The reason this annoys me is because those types of things have nothing to do with talent. You don’t have to be a talented writer to keep coincidences out of your script. And when you’re going up against the top screenwriters in the world? Guys who DO have a ton of talent? Every little bit helps. So put in that extra effort and avoid coincidences.

Moving to the good stuff, what I always say with these flashy concepts is you need to come up with scenes and moments that are specific to your concept – that can only work with your particular idea. So what I loved here was the scene where Meg attacked a cruise ship. There’s no other movie out there that could’ve done this. Only this one. That’s good writing. Mine the specific scenes that can only work for your script.

Also, with shark movies, it’s really hard to come up with fresh scenes. There are only so many ways to put a boat on the water or surfers in the water and have a shark attack them. So you have to push yourself to come up with something fresh.

I loved the scene where they needed to tag the Meg (with a rifle) so they could track it. The scene takes place on a helicopter, and they move down to the Meg, which is attacking some whales, and Jonas is trying to get a good shot. But the helicopter is shaking and Meg is moving around a lot. So he keeps telling his pilot to get closer. And closer. And closer. All of this knowing that the Meg is capable of leaping 30 feet out of the water. I’ll let your imaginations take it from there.

The point is, when you have common subject matter, take that extra time and find scenes that haven’t been in that type of movie before. These guys were smart. They realized that everything in these movies takes place on the water, so why not move a scene to the air?

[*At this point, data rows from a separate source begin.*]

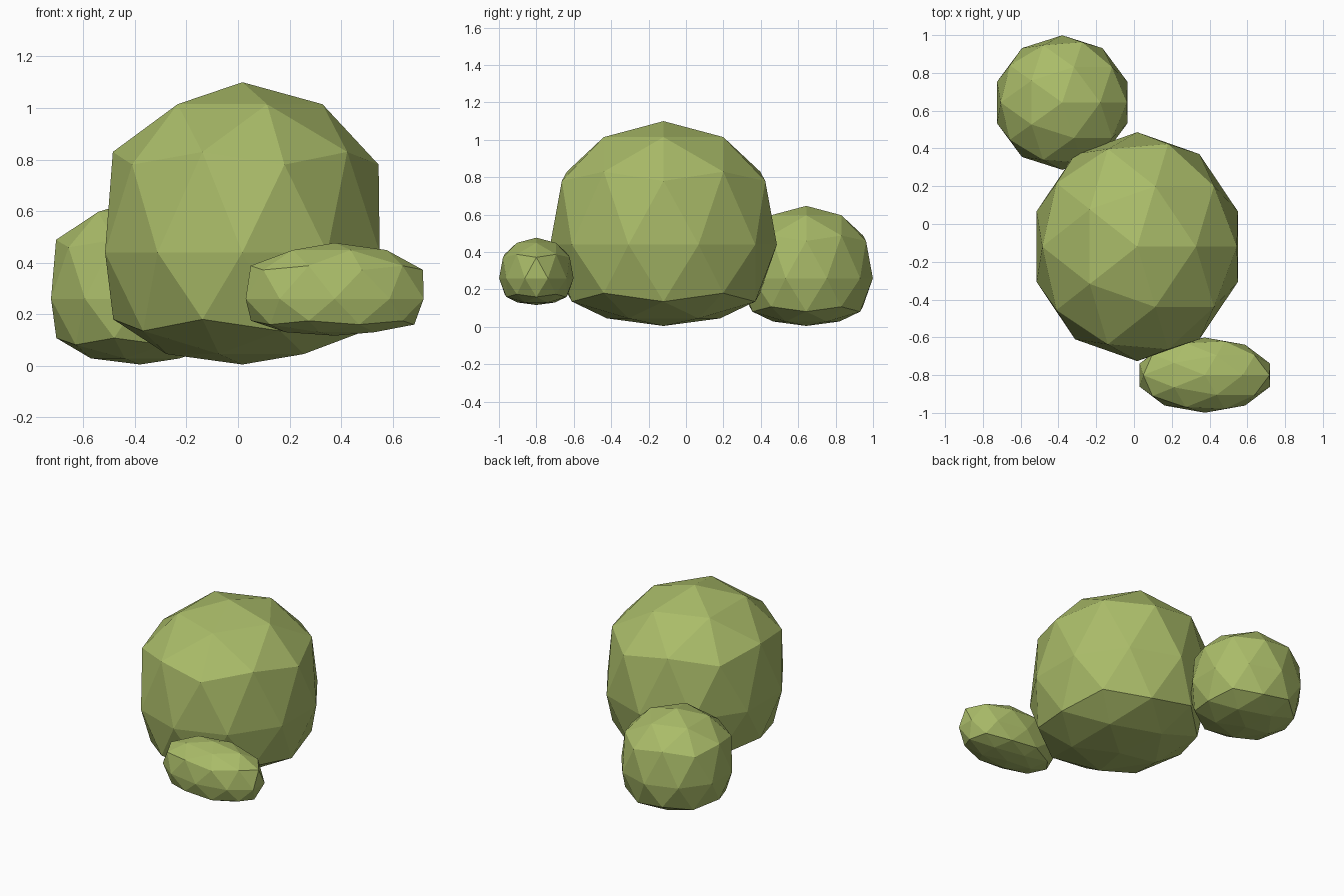
import bpy

if "Cube" in bpy.data.objects:
    bpy.data.objects.remove(bpy.data.objects["Cube"])

leaf = bpy.data.materials.new("leaf_green")
leaf.diffuse_color = (0.40, 0.50, 0.14, 1)
leaf.use_nodes = True
leaf.node_tree.nodes["Principled BSDF"].inputs["Base Color"].default_value = leaf.diffuse_color

# Height of each icosphere ring as a fraction of the clump's height:
# full dome above, sagging and flattened below
RINGS = [(-1.0, 0.0), (-0.851, 0.037), (-0.526, 0.119), (-0.447, 0.16), (0.0, 0.397),
         (0.447, 0.708), (0.526, 0.753), (0.851, 0.922), (1.0, 1.0)]


def ring_height(z):
    return min(RINGS, key=lambda r: abs(r[0] - z))[1]


def clump(name, x, y, rx, ry, bottom, top):
    """Low-poly leaf clump; rx and ry are the radii at the equator."""
    bpy.ops.mesh.primitive_ico_sphere_add(subdivisions=2, radius=1, location=(x, y, 0))
    ob = bpy.context.object
    ob.name = name
    for v in ob.data.vertices:
        bulge = 1.055 if v.co.z > 0.1 else 1.0
        v.co = (v.co.x * rx * bulge, v.co.y * ry * bulge,
                bottom + (top - bottom) * ring_height(v.co.z))
    ob.data.materials.append(leaf)
    return ob


clump("main_clump", 0.017, -0.12, 0.56, 0.606, 0.005, 1.10)
clump("back_clump", -0.38, 0.643, 0.363, 0.356, 0.005, 0.647)
clump("front_clump", 0.375, -0.80, 0.363, 0.199, 0.117, 0.477)
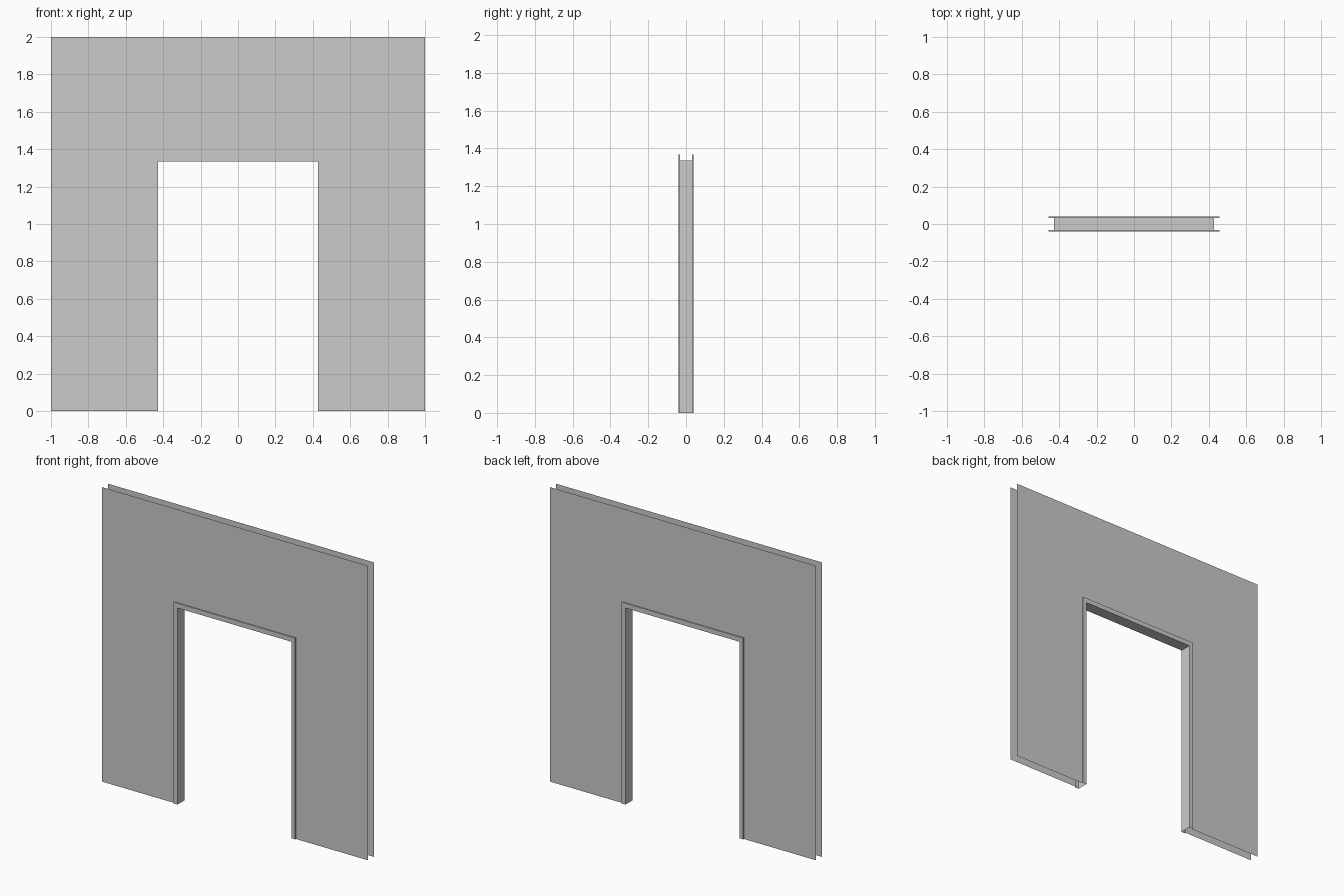
import bpy, bmesh

if "Cube" in bpy.data.objects:
    bpy.data.objects.remove(bpy.data.objects["Cube"])

WALL_Y, TRIM_Y = 0.031, 0.039      # half depths of wall sheets and raised trim
OUTER = (1.0, 2.0)                 # half width, height
LIP = (0.456, 1.367)
OPENING = (0.428, 1.335)


def arch_loft(name, loops):
    """Join a row of U-shaped outlines, each (half width, height, y)."""
    bm = bmesh.new()
    rows = [[bm.verts.new(p) for p in ((-w, y, 0), (-w, y, h), (w, y, h), (w, y, 0))]
            for w, h, y in loops]
    for a, b in zip(rows, rows[1:]):
        for i in range(3):
            bm.faces.new((a[i], a[i + 1], b[i + 1], b[i]))
    # All faces follow the same turn, so check one and flip them together
    bm.normal_update()
    bm.faces.ensure_lookup_table()
    f = bm.faces[0]
    if len(loops) == 2:
        flip = f.normal.y * loops[0][2] < 0
    else:
        flip = f.normal.x > 0
    if flip:
        bmesh.ops.reverse_faces(bm, faces=bm.faces[:])
    mesh = bpy.data.meshes.new(name)
    bm.to_mesh(mesh)
    bm.free()
    obj = bpy.data.objects.new(name, mesh)
    bpy.context.collection.objects.link(obj)
    return obj


# Thin wall sheets, front and back, open at their outer edges
for name, y in (("front_wall_sheet", -WALL_Y), ("back_wall_sheet", WALL_Y)):
    arch_loft(name, [(*OUTER, y), (*LIP, y)])

# Door lining with a raised lip on both sides of the wall
arch_loft("door_lining", [
    (*LIP, -WALL_Y), (*LIP, -TRIM_Y), (*OPENING, -TRIM_Y),
    (*OPENING, TRIM_Y), (*LIP, TRIM_Y), (*LIP, WALL_Y)])
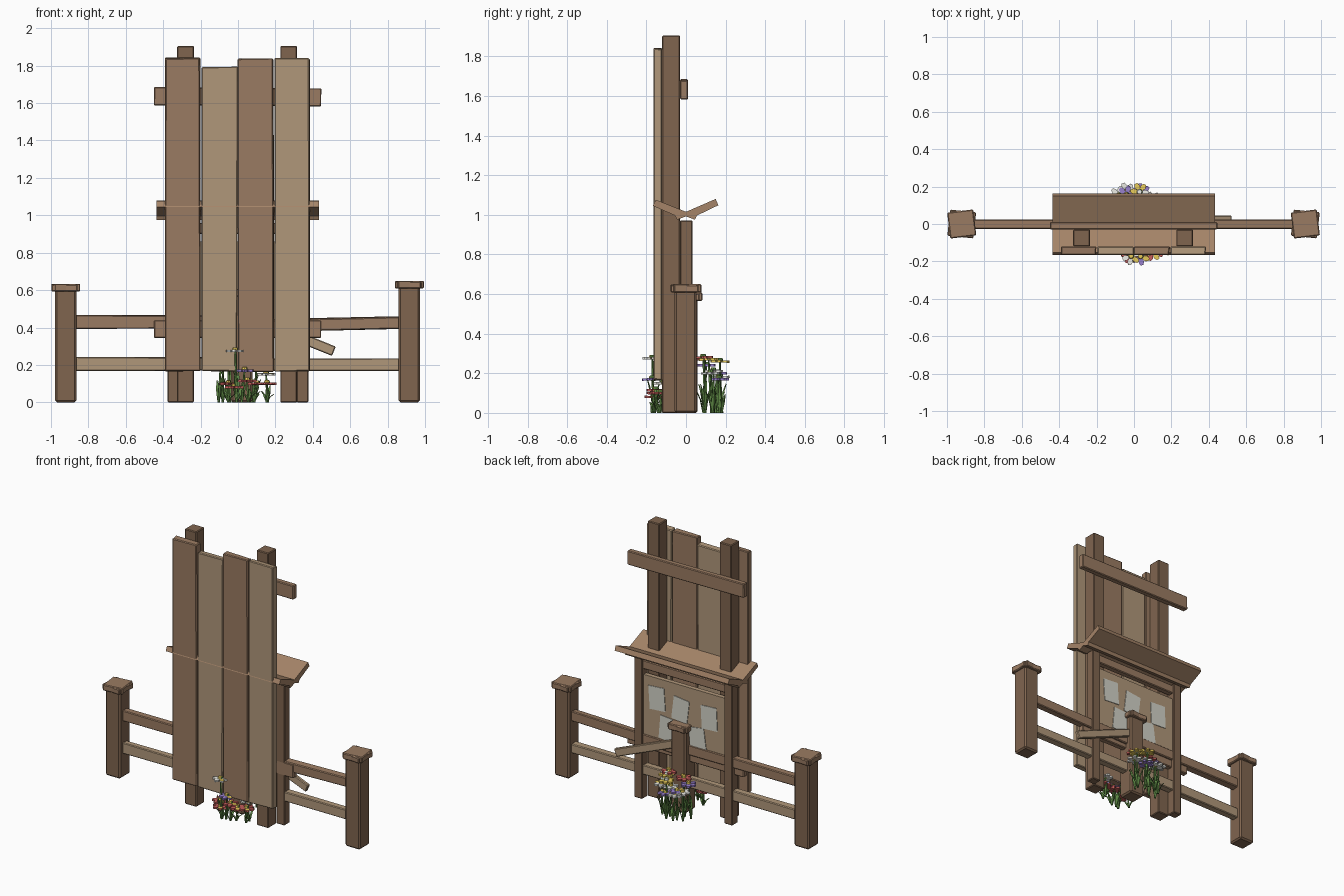
import bpy, bmesh, math, random
from mathutils import Matrix, Vector

if "Cube" in bpy.data.objects:
    bpy.data.objects.remove(bpy.data.objects["Cube"])

random.seed(4)


def material(name, hexa):
    lin = lambda c: c / 12.92 if c <= 0.04045 else ((c + 0.055) / 1.055) ** 2.4
    m = bpy.data.materials.new(name)
    m.diffuse_color = [lin(int(hexa[i:i + 2], 16) / 255) for i in (0, 2, 4)] + [1]
    m.use_nodes = True
    m.node_tree.nodes["Principled BSDF"].inputs["Base Color"].default_value = m.diffuse_color
    return m


POST = material("post wood", "80654F")
DARK = material("dark wood", "9A7B62")
LIGHT = material("light wood", "B0977A")
ROOF = material("roof wood", "A58468")
PAPER = material("paper", "D3D3C8")
GREEN = material("leaf green", "5F8A45")
YELLOW = material("flower yellow", "E8CB5A")
WHITE = material("petal white", "EDEDE6")
PURPLE = material("petal purple", "9A82CF")
RED = material("petal red", "C75F5C")


def finish(name, bm, mats, loc=(0, 0, 0), rot=(0, 0, 0), bevel=0):
    bmesh.ops.recalc_face_normals(bm, faces=bm.faces)
    me = bpy.data.meshes.new(name)
    bm.to_mesh(me)
    bm.free()
    for m in mats:
        me.materials.append(m)
    ob = bpy.data.objects.new(name, me)
    ob.location, ob.rotation_euler = loc, rot
    bpy.context.collection.objects.link(ob)
    if bevel:
        b = ob.modifiers.new("bevel", 'BEVEL')
        b.width, b.segments = bevel, 1
    return ob


def box(name, x, y, z, mat, rot=(0, 0, 0), bevel=0.005, jitter=0.0):
    """Box between the (min, max) pairs x, y and z, turned about its centre."""
    bm = bmesh.new()
    bmesh.ops.create_cube(bm, size=1)
    for v in bm.verts:
        v.co = [c * (r[1] - r[0]) for c, r in zip(v.co, (x, y, z))]
        v.co.x += random.uniform(-jitter, jitter)
        v.co.z += random.uniform(-jitter, jitter)
    centre = [(r[0] + r[1]) / 2 for r in (x, y, z)]
    return finish(name, bm, [mat], centre, rot, bevel)


# Low fence posts with twisted double caps
for name, px, py, h in (("left", -0.921, 0, 0.592), ("middle", 0.02, 0.005, 0.565),
                        ("right", 0.916, 0, 0.608)):
    box(f"fence_post_{name}", (px - .057, px + .057), (py - .058, py + .054), (0, h + .01), POST, bevel=.01)
    for i, a in enumerate((-6, 7)):
        box(f"fence_cap_{name}_{i}", (px - .07, px + .07), (py - .07, py + .07),
            (h, h + .038 + i * .004), DARK, (0, 0, math.radians(a)))

# Low fence rails
for name, x, z, mat, tilt in (("upper_left", (-.9, 0), (.395, .463), DARK, 0),
                              ("lower_left", (-.9, 0), (.17, .24), LIGHT, 0),
                              ("upper_right", (0, .9), (.385, .45), DARK, -1.2),
                              ("lower_right", (0, .9), (.168, .236), LIGHT, 0)):
    box(f"fence_rail_{name}", x, (-.027, .024), z, mat, (0, math.radians(tilt), 0), jitter=.004)

# Loose fallen board
box("loose_board", (.05, .53), (.02, .046), (.336, .39), LIGHT, (0, math.radians(22), 0))

# Tall panel: posts, cross rails and front planks
for side, px in (("left", -.28), ("right", .271)):
    box(f"tall_post_{side}", (px - .045, px + .045), (-.12, -.03), (0, 1.905), POST)
box("tall_rail_upper", (-.45, .445), (-.03, .01), (1.585, 1.682), DARK, (0, math.radians(.4), 0))
box("tall_rail_lower", (-.45, .445), (-.03, .01), (.345, .44), DARK)
for i, (x0, x1, top) in enumerate(((-.392, -.202, 1.84), (-.194, -.004, 1.792),
                                   (0, .19, 1.836), (.197, .383, 1.838))):
    box(f"plank_{i + 1}", (x0, x1), (-.165, -.12), (.165, top), (DARK, LIGHT)[i % 2], jitter=.004)

# Notice board: posts, panel, top beam and papers
for side, s in (("left", -1), ("right", 1)):
    box(f"notice_post_{side}", (s * .345 - .032, s * .345 + .032), (-.03, .032), (0, .972), POST)
box("notice_panel", (-.32, .32), (-.015, .016), (.43, .86), LIGHT, bevel=0)
box("notice_beam", (-.32, .32), (-.02, .022), (.9, .96), DARK)
for i, (px, pz, a) in enumerate(((.21, .72, 4), (.03, .69, -7), (-.19, .69, 3), (.13, .53, -5), (-.1, .52, 8))):
    box(f"paper_{i + 1}", (px - .06, px + .06), (.015, .02), (pz - .08, pz + .08), PAPER,
        (0, math.radians(a), 0), bevel=0)

# Gull-wing roof, extruded along x
profile = [(-.167, 1.045), (-.152, 1.076), (0, 1.015), (.15, 1.08), (.163, 1.048),
           (.055, .996), (.045, .975), (0, .992), (-.045, .975), (-.055, .996)]
bm = bmesh.new()
face = bm.faces.new([bm.verts.new((-.437, y, z)) for y, z in profile])
ext = bmesh.ops.extrude_face_region(bm, geom=[face])
bmesh.ops.translate(bm, vec=(.87, 0, 0), verts=[e for e in ext["geom"] if isinstance(e, bmesh.types.BMVert)])
finish("notice_roof", bm, [ROOF])


def flower(name, x, y, h, petal):
    """Stem, three blade leaves, six flat petals and a domed centre."""
    bm = bmesh.new()

    def tag(n, idx):
        bm.faces.ensure_lookup_table()
        for f in bm.faces[n:]:
            f.material_index = idx

    lean = Vector((random.uniform(-.015, .015), random.uniform(-.01, .01), 0))
    stem = bmesh.ops.create_cone(bm, cap_ends=True, segments=5, radius1=.007, radius2=.005, depth=h,
                                 matrix=Matrix.Translation((0, 0, h / 2)))
    for v in stem["verts"]:
        v.co -= lean * (1 - v.co.z / h)
    for k in range(3):
        a = random.uniform(0, 6.28)
        out, side = Vector((math.cos(a), math.sin(a), 0)), Vector((-math.sin(a), math.cos(a), 0))
        lh = h * random.uniform(.4, .65)
        rows = [(0, 0, .006), (.015, lh * .6, .011), (.035, lh, .001)]
        vs = [[bm.verts.new(out * (r + t) + side * w * s - lean + Vector((0, 0, zz)))
               for t, s in ((0, -1), (0, 1), (.005, 0))] for r, zz, w in rows]
        for lo, hi in zip(vs, vs[1:]):
            for j in range(3):
                bm.faces.new((lo[j], lo[(j + 1) % 3], hi[(j + 1) % 3], hi[j]))
        bm.faces.new(vs[0])
        bm.faces.new(vs[-1])
    tag(0, 0)
    n, turn = len(bm.faces), random.uniform(0, 1)
    for k in range(6):
        m = (Matrix.Translation((0, 0, h)) @ Matrix.Rotation(turn + k * math.pi / 3, 4, 'Z')
             @ Matrix.Translation((.031, 0, 0)) @ Matrix.Diagonal((1, .72, 1, 1)))
        bmesh.ops.create_cone(bm, cap_ends=True, segments=6, radius1=.021, radius2=.021, depth=.012, matrix=m)
    tag(n, 1)
    n = len(bm.faces)
    bmesh.ops.create_cone(bm, cap_ends=True, segments=8, radius1=.019, radius2=.012, depth=.02,
                          matrix=Matrix.Translation((0, 0, h + .008)))
    tag(n, 2)
    finish(name, bm, [GREEN, petal, YELLOW if petal != YELLOW else WHITE], (x, y, 0),
           (random.uniform(-.05, .05), 0, 0))


# Flower clumps in front of and behind the fence
flowers = [(-.015, -.172, .275, WHITE), (.035, -.165, .17, PURPLE), (-.02, -.165, .08, RED),
           (.05, -.15, .115, RED), (.1, -.15, .1, RED), (.155, -.13, .1, RED), (-.05, -.12, .1, RED),
           (.15, -.11, .15, WHITE),
           (.07, .12, .27, YELLOW), (.07, .09, .28, RED), (-.05, .09, .27, RED), (.03, .165, .26, YELLOW),
           (.02, .14, .21, WHITE), (.1, .13, .2, WHITE), (-.04, .16, .2, PURPLE), (-.09, .1, .24, PURPLE),
           (-.04, .18, .18, WHITE), (.04, .17, .17, PURPLE), (-.08, .15, .2, WHITE)]
for i, (x, y, h, m) in enumerate(flowers):
    flower(f"flower_{i + 1}", x, y, h, m)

And there were other clever writing tricks here. For example, whoever your villain is, you want at least one scene to show how dangerous they are. That shows the audience how much they need to fear that villain. So what’s the opening scene of Meg? A T-Rex goes after a dinosaur, taking it into the water, where a Meg EASILY grabs the T-Rex, thrashes it down, and devours it. What better way to show how dangerous this thing is than showing it take down the most feared predator in the history of our planet?

So what about the plot? Eh, do we really watch these movies for the plot? I mean, look, the plot could’ve been better, lol. It’s pretty standard stuff. Recruit the retired pilot to take down the evil bad thing. You were pretty much 30 pages ahead of the writer all the way through this. But Meg made up for that in pure funosity. This is a fun movie. It’s a turn your brain off blast. If Turtletaub captures that fun, this could do well.

[ ] What the hell did I just read?
[ ] wasn’t for me
[x] worth the read
[ ] impressive
[ ] genius

What I learned: I think there’s something to say for taking classic novels and updating them into something modern audiences would like. Meg is obviously inspired by Moby Dick. So I’ll throw the challenge over to you guys. Give me your modern takes on classic novels that could be turned into cool 2016-appropriate movies.